┌──
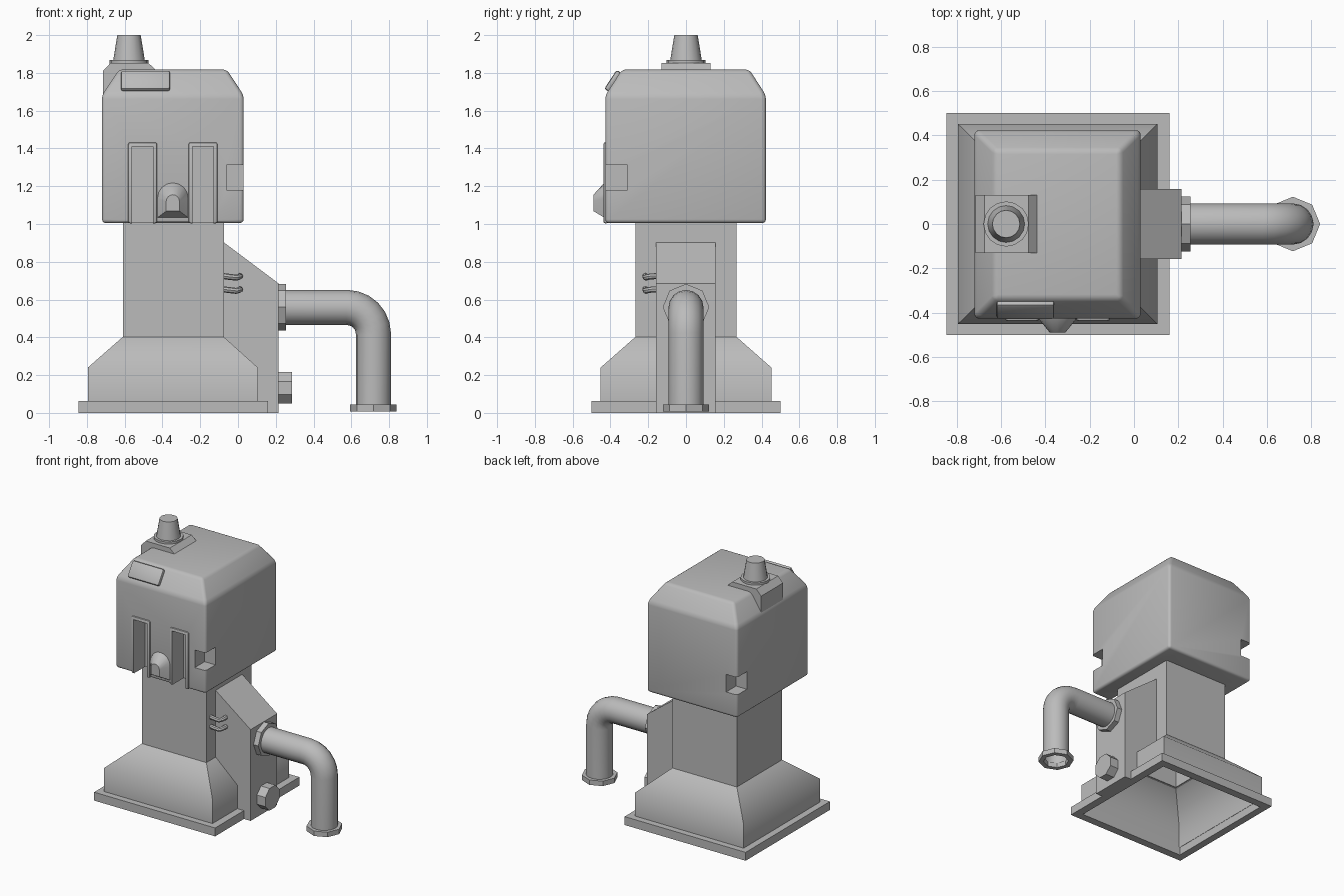
import bpy, bmesh
from math import cos, sin, pi, radians
from mathutils import Vector, Matrix

cube = bpy.data.objects.get("Cube")
if cube:
    bpy.data.objects.remove(cube, do_unlink=True)

grey = bpy.data.materials.new("machine grey")
grey.use_nodes = True
grey.diffuse_color = (0.5, 0.5, 0.5, 1)
grey.node_tree.nodes["Principled BSDF"].inputs["Base Color"].default_value = (0.5, 0.5, 0.5, 1)


def activate(ob):
    bpy.ops.object.select_all(action='DESELECT')
    ob.select_set(True)
    bpy.context.view_layer.objects.active = ob


def smooth(ob, angle=30):
    activate(ob)
    bpy.ops.object.shade_smooth_by_angle(angle=radians(angle))


def loft(name, rings, caps=True, loop=False):
    """Skin a list of equal point rings; loop joins the last ring to the first."""
    bm = bmesh.new()
    vs = [[bm.verts.new(p) for p in r] for r in rings]
    n = len(vs[0])
    pairs = list(zip(vs, vs[1:])) + ([(vs[-1], vs[0])] if loop else [])
    for a, b in pairs:
        for i in range(n):
            j = (i + 1) % n
            bm.faces.new((a[i], a[j], b[j], b[i]))
    if caps and not loop:
        bm.faces.new(vs[0])
        bm.faces.new(vs[-1])
    bmesh.ops.recalc_face_normals(bm, faces=bm.faces)
    me = bpy.data.meshes.new(name)
    bm.to_mesh(me)
    bm.free()
    me.materials.append(grey)
    ob = bpy.data.objects.new(name, me)
    bpy.context.collection.objects.link(ob)
    return ob


def rect(x0, x1, y0, y1, z):
    return [(x0, y0, z), (x1, y0, z), (x1, y1, z), (x0, y1, z)]


def box(name, x0, x1, y0, y1, z0, z1):
    return loft(name, [rect(x0, x1, y0, y1, z0), rect(x0, x1, y0, y1, z1)])


def prism(name, outline, y0, y1):
    """Extrude an xz outline along y."""
    return loft(name, [[(x, y, z) for x, z in outline] for y in (y0, y1)])


def ngon(n, r, centre, axis, turn=0.0):
    cx, cy, cz = centre
    pts = []
    for i in range(n):
        a = 2 * pi * i / n + turn
        u, v = r * cos(a), r * sin(a)
        pts.append((cx + u, cy + v, cz) if axis == 'Z' else (cx, cy + u, cz + v))
    return pts


def apply(ob, kind, **settings):
    activate(ob)
    mod = ob.modifiers.new(kind.lower(), kind)
    for key, value in settings.items():
        setattr(mod, key, value)
    bpy.ops.object.modifier_apply(modifier=mod.name)


def cut(ob, *bounds):
    cutter = box("cutter", *bounds)
    cutter.hide_render = True
    apply(ob, 'BOOLEAN', operation='DIFFERENCE', solver='EXACT', object=cutter)
    bpy.data.objects.remove(cutter, do_unlink=True)


def tube(name, points, radius, resolution, caps):
    cu = bpy.data.curves.new(name, 'CURVE')
    cu.dimensions = '3D'
    cu.bevel_depth = radius
    cu.bevel_resolution = resolution
    cu.use_fill_caps = caps
    sp = cu.splines.new('POLY')
    sp.points.add(len(points) - 1)
    for p, co in zip(sp.points, points):
        p.co = (*co, 1)
    cu.materials.append(grey)
    ob = bpy.data.objects.new(name, cu)
    bpy.context.collection.objects.link(ob)
    activate(ob)
    bpy.ops.object.convert(target='MESH')
    smooth(bpy.context.object, 40)


# Hollow base: flange frame, flared skirt and column
loft("base_flange", [rect(-0.845, 0.16, -0.5, 0.5, 0), rect(-0.845, 0.16, -0.5, 0.5, 0.063),
                     rect(-0.79, 0.1, -0.44, 0.44, 0.063), rect(-0.79, 0.1, -0.44, 0.44, 0)], loop=True)
skirt = loft("base_skirt", [rect(-0.795, 0.105, -0.452, 0.452, 0.06), rect(-0.795, 0.105, -0.452, 0.452, 0.24),
                            rect(-0.61, -0.075, -0.268, 0.268, 0.402)], caps=False)
apply(skirt, 'SOLIDIFY', thickness=0.01, offset=-1)
smooth(skirt, 52)
column = loft("column", [rect(-0.61, -0.075, -0.268, 0.268, z) for z in (0.402, 1.01)], caps=False)
apply(column, 'SOLIDIFY', thickness=0.01, offset=-1)

# Head housing with chamfered top, corner notches and front grooves
GROOVES = (-0.505, -0.185)
head = loft("head_housing", [rect(-0.72, 0.03, -0.427, 0.423, 1.005), rect(-0.72, 0.03, -0.427, 0.423, 1.682),
                             rect(-0.63, -0.06, -0.338, 0.335, 1.818)])
apply(head, 'BEVEL', width=0.02, segments=3, limit_method='ANGLE', angle_limit=radians(20))
cut(head, -0.06, 0.1, -0.5, -0.31, 1.18, 1.312)
cut(head, -0.8, -0.63, 0.306, 0.5, 1.18, 1.312)
for x in GROOVES:
    frame = box("groove_frame", x - 0.077, x + 0.077, -0.438, -0.41, 1.003, 1.433)
    apply(frame, 'BEVEL', width=0.012, segments=2)
    for part in (head, frame):
        cut(part, x - 0.056, x + 0.056, -0.5, -0.3, 0.9, 1.41)
    smooth(frame)
smooth(head)


# Arched nozzle between the grooves
def arch(half, bottom, top, y):
    spring = top - half
    pts = [(-0.345 - half, y, bottom)]
    for i in range(9):
        a = pi - pi * i / 8
        pts.append((-0.345 + half * cos(a), y, spring + half * sin(a)))
    return pts + [(-0.345 + half, y, bottom)]


smooth(loft("nozzle", [arch(0.083, 1.035, 1.225, -0.41), arch(0.08, 1.035, 1.215, -0.435),
                       arch(0.035, 1.068, 1.155, -0.49)]))

# Rounded plate on the front chamfer
plate = box("front_plate", -0.13, 0.13, -0.06, 0.06, -0.012, 0.018)
apply(plate, 'BEVEL', width=0.012, segments=2)
slope = Vector((0, 0.09, 0.138)).normalized()
side = Vector((1, 0, 0))
normal = side.cross(slope)
place = Matrix((side, slope, normal)).transposed().to_4x4()
place.translation = (-0.49, -0.385, 1.756)
plate.data.transform(place)
smooth(plate)

# Raised pad, collar and tapered cap on top
prism("cap_pad", [(-0.715, 1.68), (-0.715, 1.81), (-0.675, 1.853), (-0.475, 1.853), (-0.435, 1.815),
                  (-0.435, 1.79), (-0.6, 1.78)], -0.13, 0.13)
smooth(loft("cap_collar", [ngon(16, 0.102, (-0.577, 0, z), 'Z') for z in (1.85, 1.869)]))
smooth(loft("cap_cone", [ngon(16, r, (-0.577, 0, z), 'Z') for r, z in ((0.084, 1.865), (0.062, 2.0))]))

# Side bracket, notched to follow the skirt
prism("side_bracket", [(-0.078, 0.905), (0.215, 0.685), (0.215, 0), (0.155, 0), (0.1, 0.06),
                       (0.1, 0.24), (-0.078, 0.4)], -0.158, 0.157)

# Outlet pipe with octagonal collars
loft("pipe_collar", [ngon(8, 0.123, (x, 0, 0.56), 'X', pi / 2) for x in (0.21, 0.255)])
path = [(0.22, 0, 0.558)]
for i in range(7):
    a = pi / 2 * i / 6
    path.append((0.577 + 0.14 * sin(a), 0, 0.418 + 0.14 * cos(a)))
path.append((0.717, 0, 0.01))
tube("outlet_pipe", path, 0.093, 6, False)
loft("outlet_collar", [ngon(8, r, (0.717, 0, z), 'Z')
                       for r, z in ((0.123, 0.008), (0.123, 0.045), (0.088, 0.045), (0.088, 0.008))], loop=True)

# Drain plug
loft("drain_plug", [ngon(8, 0.09, (x, 0, 0.132), 'X', pi / 8) for x in (0.21, 0.286)])

# Small cables joining the column and bracket
for z in (0.72, 0.65):
    tube("side_cable", [(-0.09, -0.215, z + 0.006), (-0.045, -0.215, z), (-0.01, -0.213, z - 0.004),
                        (0.005, -0.2, z), (0.01, -0.18, z + 0.003), (0.01, -0.15, z + 0.004)],
         0.016, 2, True)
└──
Problem to work on:
Each line containing "False" belongs in the answer; pick these out of the material and copy them.

Written solution:
def loft(name, rings, caps=True, loop=False):
                            rect(-0.61, -0.075, -0.268, 0.268, 0.402)], caps=False)
column = loft("column", [rect(-0.61, -0.075, -0.268, 0.268, z) for z in (0.402, 1.01)], caps=False)
tube("outlet_pipe", path, 0.093, 6, False)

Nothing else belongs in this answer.